Nutty, creamy and slightly spicy with popping spelt texture. Yum!
2 tbsp olive oil
1 red onion, finely sliced
2 cloves garlic
1 tsp crushed chilli flakes – optional
200g spelt grain
1 ltr veggie or chicken stock
1 pumpkin, diced if raw (2 inch pieces if cooked)
1 dsp crème fraiche
Sea salt & black pepper
1 tbsp sage leaves
In a heavy based pan, fry the onions and garlic in most of the olive oil. Add chilli and spelt and mix thoroughly. Spelt needs a high heat to open up and absorb the stock.
Turn down the heat, add the pumpkin and pour in a ladle of the veggie stock and simmer till all the liquid has evaporated.
Continue adding the remaining stock in stages to concentrate the flavour and keep the grain robust. It will take around 45 mins for the spelt to become al dente.
Meanwhile heat the remaining olive oil and fry sage till crispy – a few seconds.
Stir the crème fraiche through the risotto, transfer to warm plates and serve topped with the crispy sage.
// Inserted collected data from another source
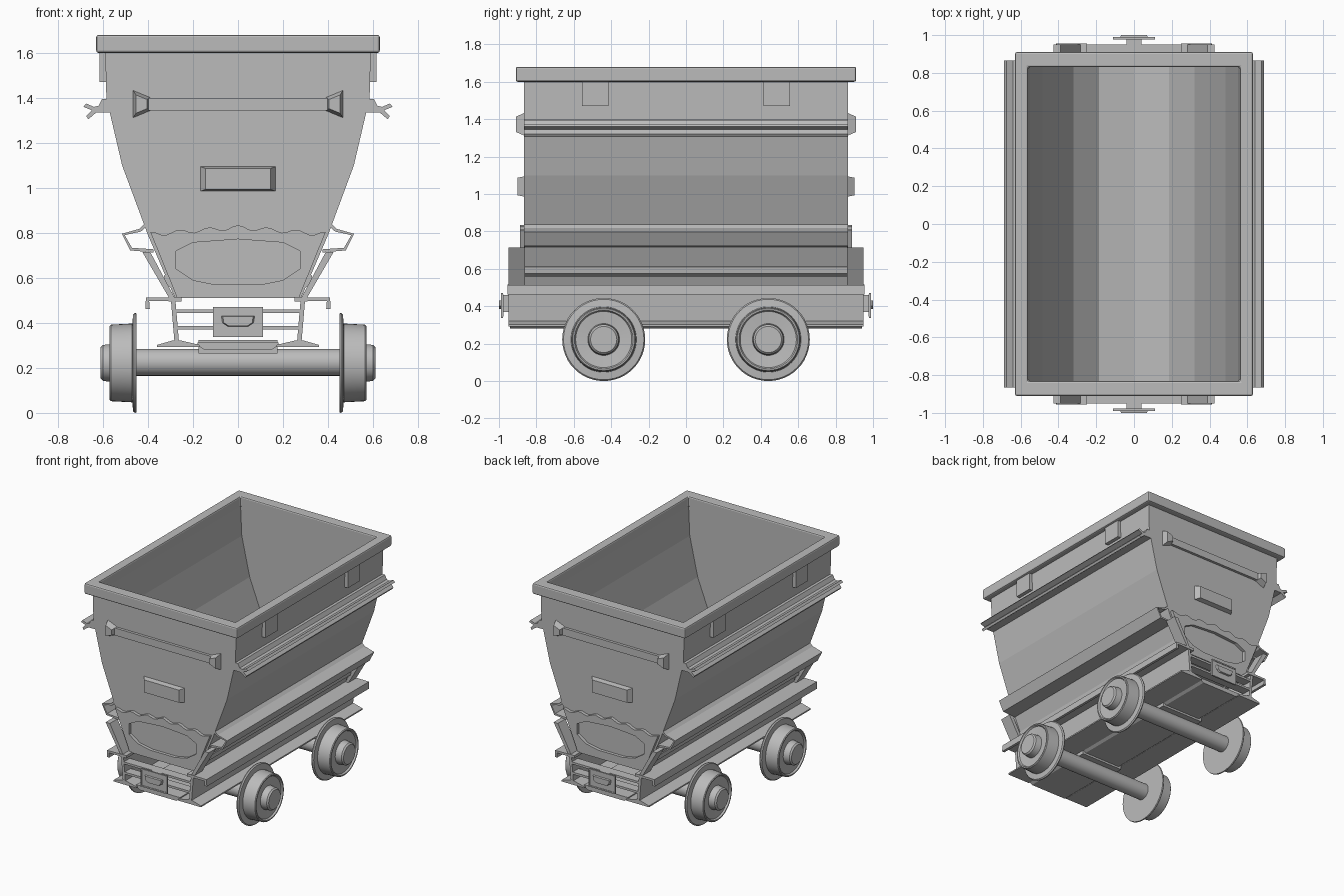
import bpy, bmesh, math
from mathutils import Vector

if "Cube" in bpy.data.objects:
    bpy.data.objects.remove(bpy.data.objects["Cube"])

grey = bpy.data.materials.new("plain_grey_metal")
grey.diffuse_color = (0.5, 0.5, 0.5, 1)
grey.use_nodes = True
grey.node_tree.nodes["Principled BSDF"].inputs["Base Color"].default_value = grey.diffuse_color


def finish(name, bm, smooth=False):
    bmesh.ops.remove_doubles(bm, verts=bm.verts, dist=1e-5)
    bmesh.ops.recalc_face_normals(bm, faces=bm.faces)
    me = bpy.data.meshes.new(name)
    bm.to_mesh(me)
    bm.free()
    me.materials.append(grey)
    ob = bpy.data.objects.new(name, me)
    bpy.context.collection.objects.link(ob)
    if smooth:
        bpy.ops.object.select_all(action='DESELECT')
        ob.select_set(True)
        bpy.context.view_layer.objects.active = ob
        bpy.ops.object.shade_smooth_by_angle(angle=math.radians(35))
    return ob


def prism(name, pts, a, b, axis='y', hole=None, taper=1.0):
    """Extrude a flat outline from a to b, with an optional hole or tapered end."""
    put = {'y': lambda u, v: (u, a, v), 'z': lambda u, v: (u, v, a)}[axis]
    bm = bmesh.new()
    loops = [[bm.verts.new(put(*p)) for p in loop] for loop in (pts, hole) if loop]
    if hole:
        edges = [bm.edges.new((l[i - 1], l[i])) for l in loops for i in range(len(l))]
        bmesh.ops.triangle_fill(bm, edges=edges, use_beauty=True)
    else:
        bm.faces.new(loops[0])
    res = bmesh.ops.extrude_face_region(bm, geom=bm.faces[:])
    new = [g for g in res['geom'] if isinstance(g, bmesh.types.BMVert)]
    mid = sum((v.co for v in new), Vector()) / len(new)
    for v in new:
        v.co = mid + (v.co - mid) * taper
        v.co += Vector((0, b - a, 0)) if axis == 'y' else Vector((0, 0, b - a))
    return finish(name, bm)


def rect(u0, u1, v0, v1):
    return [(u0, v0), (u1, v0), (u1, v1), (u0, v1)]


def strip(path, t):
    """Outline of a bent sheet of thickness t along an open path."""
    p = [Vector(q) for q in path]
    left, right = [], []
    for i, q in enumerate(p):
        d = Vector((0, 0))
        if i:
            d += (q - p[i - 1]).normalized()
        if i < len(p) - 1:
            d += (p[i + 1] - q).normalized()
        n = Vector((-d.y, d.x)).normalized() * t / 2
        left.append(tuple(q + n))
        right.append(tuple(q - n))
    return left + right[::-1]


def mir(pts, s):
    return [(s * u, v) for u, v in pts]


def lathe(name, prof, y, z, s=1, n=48):
    """Spin (radius, x) points about an axle along x."""
    bm = bmesh.new()
    rings = [[bm.verts.new((s * x, y + r * math.cos(k * math.tau / n), z + r * math.sin(k * math.tau / n)))
              for k in range(n)] for r, x in prof if r > 0]
    for A, B in zip(rings, rings[1:]):
        for k in range(n):
            bm.faces.new((A[k - 1], A[k], B[k], B[k - 1]))
    bm.faces.new(rings[0])
    bm.faces.new(rings[-1])
    return finish(name, bm, True)


# Tub: side and floor shell, two end walls, heavy rim
outer = [(.59, 1.61), (.585, 1.40), (.515, 1.10), (.40, .79), (.28, .51)]
inner = [(.56, 1.61), (.55, 1.39), (.485, 1.10), (.40, .88), (.32, .70), (.185, .57)]
full_out = outer + mir(outer, -1)[::-1]
full_in = inner + [(0, .53)] + mir(inner, -1)[::-1]
prism("tub_shell", full_out + full_in[::-1], -.85, .85)
for s in (1, -1):
    prism("tub_end_wall", full_out, s * .83, s * .865)
rim = prism("tub_rim", rect(-.63, .63, -.91, .91), 1.60, 1.68, 'z', hole=rect(-.56, .56, -.83, .83))
bev = rim.modifiers.new("soft_edges", 'BEVEL')
bev.width, bev.segments, bev.limit_method = .01, 2, 'ANGLE'

# Long side fittings, mirrored left and right
for s in (1, -1):
    prism("side_rail_stem", mir([(.57, 1.335), (.63, 1.335), (.665, 1.305), (.675, 1.32), (.65, 1.345),
                                 (.687, 1.36), (.675, 1.375), (.64, 1.36), (.62, 1.365), (.605, 1.395),
                                 (.57, 1.395)], s), -.865, .865)
    prism("side_lip", mir(strip([(.40, .845), (.435, .812), (.51, .793), (.475, .728), (.375, .72)], .014), s),
          -.865, .865)
    prism("base_ledge", mir(strip([(.25, .505), (.402, .505), (.402, .462)], .02), s), -.955, .955)
    prism("base_angle_strip", mir([(.29, .55), (.325, .575), (.33, .61), (.30, .625)], s), -.865, .865)
    prism("chassis_side", mir(strip([(.288, .50), (.272, .31)], .02), s), -.95, .95)
    prism("chassis_flange", mir([(.17, .292), (.36, .292), (.36, .302), (.29, .322), (.255, .322),
                                 (.17, .302)], s), -.95, .95)
    for y in (-.485, .485):
        prism("side_plate", mir(rect(.58, .615, 1.47, 1.61), s), y - .07, y + .07)
    for e in (1, -1):
        prism("corner_strap", mir([(.275, .50), (.30, .50), (.425, .715), (.39, .715)], s), e * .86, e * .95)

# Scalloped end plate outline with an eight-sided opening
wave = []
for i in range(33):
    x = -.39 + .78 * i / 32
    wave.append((x, .795 + .03 * (1 - abs(x) / .39) + .01 * math.cos(x * math.tau / .13)))
plate = [(-.27, .51)] + wave + [(.27, .51)]
opening = [(-.275, .64), (-.275, .72), (-.20, .757), (0, .772), (.20, .757), (.275, .72),
           (.275, .64), (.20, .59), (.10, .57), (-.10, .57), (-.20, .59)]

# End fittings, repeated front and back
for e in (1, -1):
    prism("end_support_plate", plate, e * .86, e * .888, hole=opening)
    prism("end_handle_bar", rect(-.40, .40, 1.345, 1.40), e * .86, e * .885)
    for s in (1, -1):
        prism("handle_bracket", mir([(.39, 1.342), (.467, 1.31), (.467, 1.435), (.39, 1.403)], s),
              e * .86, e * .91, taper=.65)
    prism("end_block", rect(-.17, .17, .985, 1.095), e * .86, e * .90, taper=.85)
    for z in (.378, .452):
        prism("chassis_cross_bar", rect(-.285, .285, z - .008, z + .008), e * .88, e * .95)
    prism("coupler_shank", rect(-.04, .04, .37, .46), e * .88, e * .981)
    prism("coupler_frame", rect(-.11, .11, .337, .47), e * .978, e * .99,
          hole=rect(-.10, .10, .347, .46))
    prism("coupler_plate", rect(-.102, .102, .345, .462), e * .976, e * .986)
    prism("coupler_boss", [(-.075, .432), (.075, .432), (.07, .40), (.045, .384), (-.045, .384),
                           (-.07, .40)], e * .984, e * 1.0, taper=.9)

# Chassis underside
prism("chassis_floor", [(-.18, .30), (-.15, .28), (.15, .28), (.18, .30), (.18, .312), (-.18, .312)], -.94, .94)

# Running gear: axles, saddles and flanged wheels
wheel = [(.22, .45), (.222, .458), (.215, .466), (.175, .47), (.17, .565), (.165, .57), (.157, .57),
         (.15, .558), (.085, .552), (.08, .60), (.07, .61)]
for y in (-.44, .44):
    lathe("axle", [(.06, -.46), (.06, .46)], y, .225)
    prism("axle_saddle", rect(-.175, .175, .265, .325), y - .09, y + .09)
    for s in (1, -1):
        lathe("wheel", wheel, y, .222, s)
Did you know? The Roman empire was built on spelt. Unlike wheat, its ancient cousin hasn’t been modified. In contrast to a perfectly uniform wheat field, spelt grows at varying levels, producing 1/3 of the yield.
Now you know why your spelt loaf costs so much, and possibly why many of our ever increasing wheat intolerant populace see it as money well spent.
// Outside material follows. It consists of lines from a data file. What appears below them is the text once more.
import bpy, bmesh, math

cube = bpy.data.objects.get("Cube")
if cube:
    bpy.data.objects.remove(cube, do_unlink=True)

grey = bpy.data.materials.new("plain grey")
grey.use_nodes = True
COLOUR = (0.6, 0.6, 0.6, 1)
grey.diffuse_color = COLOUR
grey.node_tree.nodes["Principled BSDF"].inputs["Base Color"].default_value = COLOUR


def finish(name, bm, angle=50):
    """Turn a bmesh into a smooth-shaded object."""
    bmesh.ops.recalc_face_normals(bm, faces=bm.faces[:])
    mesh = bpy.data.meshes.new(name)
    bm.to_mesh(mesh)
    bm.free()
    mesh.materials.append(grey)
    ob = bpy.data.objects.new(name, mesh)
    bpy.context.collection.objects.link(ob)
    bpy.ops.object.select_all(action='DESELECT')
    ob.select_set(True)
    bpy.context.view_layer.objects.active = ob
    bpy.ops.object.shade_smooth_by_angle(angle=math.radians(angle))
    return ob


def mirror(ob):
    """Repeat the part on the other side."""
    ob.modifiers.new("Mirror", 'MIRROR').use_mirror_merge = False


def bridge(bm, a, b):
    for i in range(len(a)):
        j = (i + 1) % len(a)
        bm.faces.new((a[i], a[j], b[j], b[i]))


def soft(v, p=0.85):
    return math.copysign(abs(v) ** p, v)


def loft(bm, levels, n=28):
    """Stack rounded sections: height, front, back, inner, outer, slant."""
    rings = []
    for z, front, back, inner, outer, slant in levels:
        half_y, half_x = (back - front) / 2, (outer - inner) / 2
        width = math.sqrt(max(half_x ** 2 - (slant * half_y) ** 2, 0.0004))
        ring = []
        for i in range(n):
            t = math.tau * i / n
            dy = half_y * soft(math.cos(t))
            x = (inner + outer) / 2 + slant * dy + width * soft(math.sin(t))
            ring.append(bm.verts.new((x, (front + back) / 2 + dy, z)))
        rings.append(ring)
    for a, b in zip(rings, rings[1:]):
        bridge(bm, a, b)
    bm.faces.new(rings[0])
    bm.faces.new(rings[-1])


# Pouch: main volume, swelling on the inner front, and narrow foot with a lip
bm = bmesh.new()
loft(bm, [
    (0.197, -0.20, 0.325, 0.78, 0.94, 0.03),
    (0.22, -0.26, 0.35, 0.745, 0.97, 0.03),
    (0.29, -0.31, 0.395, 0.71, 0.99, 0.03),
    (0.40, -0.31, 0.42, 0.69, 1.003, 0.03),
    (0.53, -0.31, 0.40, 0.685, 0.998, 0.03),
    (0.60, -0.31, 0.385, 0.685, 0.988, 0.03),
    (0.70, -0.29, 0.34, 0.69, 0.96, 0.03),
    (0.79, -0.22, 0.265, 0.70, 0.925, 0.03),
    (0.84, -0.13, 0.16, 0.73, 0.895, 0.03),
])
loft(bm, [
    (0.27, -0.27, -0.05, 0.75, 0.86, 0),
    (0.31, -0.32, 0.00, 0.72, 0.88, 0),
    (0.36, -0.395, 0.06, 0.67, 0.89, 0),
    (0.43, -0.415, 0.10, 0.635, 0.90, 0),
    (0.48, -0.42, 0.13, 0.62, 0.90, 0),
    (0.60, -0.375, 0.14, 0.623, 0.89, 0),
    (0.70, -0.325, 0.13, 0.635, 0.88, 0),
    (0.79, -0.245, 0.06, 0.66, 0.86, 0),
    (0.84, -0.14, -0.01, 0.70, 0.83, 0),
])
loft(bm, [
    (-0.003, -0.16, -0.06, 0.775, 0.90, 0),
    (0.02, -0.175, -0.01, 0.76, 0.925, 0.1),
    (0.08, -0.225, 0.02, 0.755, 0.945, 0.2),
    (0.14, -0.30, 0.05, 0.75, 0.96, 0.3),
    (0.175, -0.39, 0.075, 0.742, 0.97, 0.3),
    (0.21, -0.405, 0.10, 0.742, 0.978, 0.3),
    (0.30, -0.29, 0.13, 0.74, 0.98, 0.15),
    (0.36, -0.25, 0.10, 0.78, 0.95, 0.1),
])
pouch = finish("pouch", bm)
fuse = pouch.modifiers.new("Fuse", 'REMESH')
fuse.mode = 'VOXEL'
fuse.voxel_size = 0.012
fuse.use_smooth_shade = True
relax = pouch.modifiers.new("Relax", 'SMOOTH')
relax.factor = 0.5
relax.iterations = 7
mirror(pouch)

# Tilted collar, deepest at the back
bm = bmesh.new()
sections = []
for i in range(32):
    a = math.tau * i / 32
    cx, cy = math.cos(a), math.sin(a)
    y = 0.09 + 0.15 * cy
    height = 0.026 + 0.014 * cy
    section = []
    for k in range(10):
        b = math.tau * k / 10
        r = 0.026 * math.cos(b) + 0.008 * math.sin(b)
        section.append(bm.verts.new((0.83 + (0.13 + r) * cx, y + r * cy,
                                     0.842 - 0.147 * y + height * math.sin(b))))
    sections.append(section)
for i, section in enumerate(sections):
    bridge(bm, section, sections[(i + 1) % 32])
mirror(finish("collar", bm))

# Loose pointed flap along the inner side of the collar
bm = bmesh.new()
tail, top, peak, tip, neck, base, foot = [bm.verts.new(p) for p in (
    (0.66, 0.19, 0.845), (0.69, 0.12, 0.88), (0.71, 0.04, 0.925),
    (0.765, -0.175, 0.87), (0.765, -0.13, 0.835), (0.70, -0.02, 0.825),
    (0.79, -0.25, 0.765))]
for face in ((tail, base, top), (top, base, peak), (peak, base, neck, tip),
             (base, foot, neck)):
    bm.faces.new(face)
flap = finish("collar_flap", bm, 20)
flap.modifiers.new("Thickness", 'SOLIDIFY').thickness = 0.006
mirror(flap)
Tired of our tasteless bananas picked while green for export, we decided to take matters into our own hands. The result, we think, is surprisingly reminiscent of those bursting with sweetness we gorge on in India and Sri Lanka. Ours have the added sticky tang magic that comes from heating butter and lemon.
Small knob of butter, approx. 2 tsp
2 bananas, sliced into lengthways – we do strips
1 dsp agave, maple syrup or honey
1/2 lemon, juice of
Set butter to heat in a frying pan on a high heat.
Add banana, lemon juice and agave and fry till soft in the middle and sticky and charred on the outside. Roughly 3 minutes on the first side and 2 on the second.
Keeps for 3 days in the fridge.
Serve with yoghurt or creme fraiche, on top of porridge or even with bacon. Anywhere you’d use bananas basically. They’re also delicious mixed into creme fraiche with a dash of vanilla extract as a banana cream to go with cake.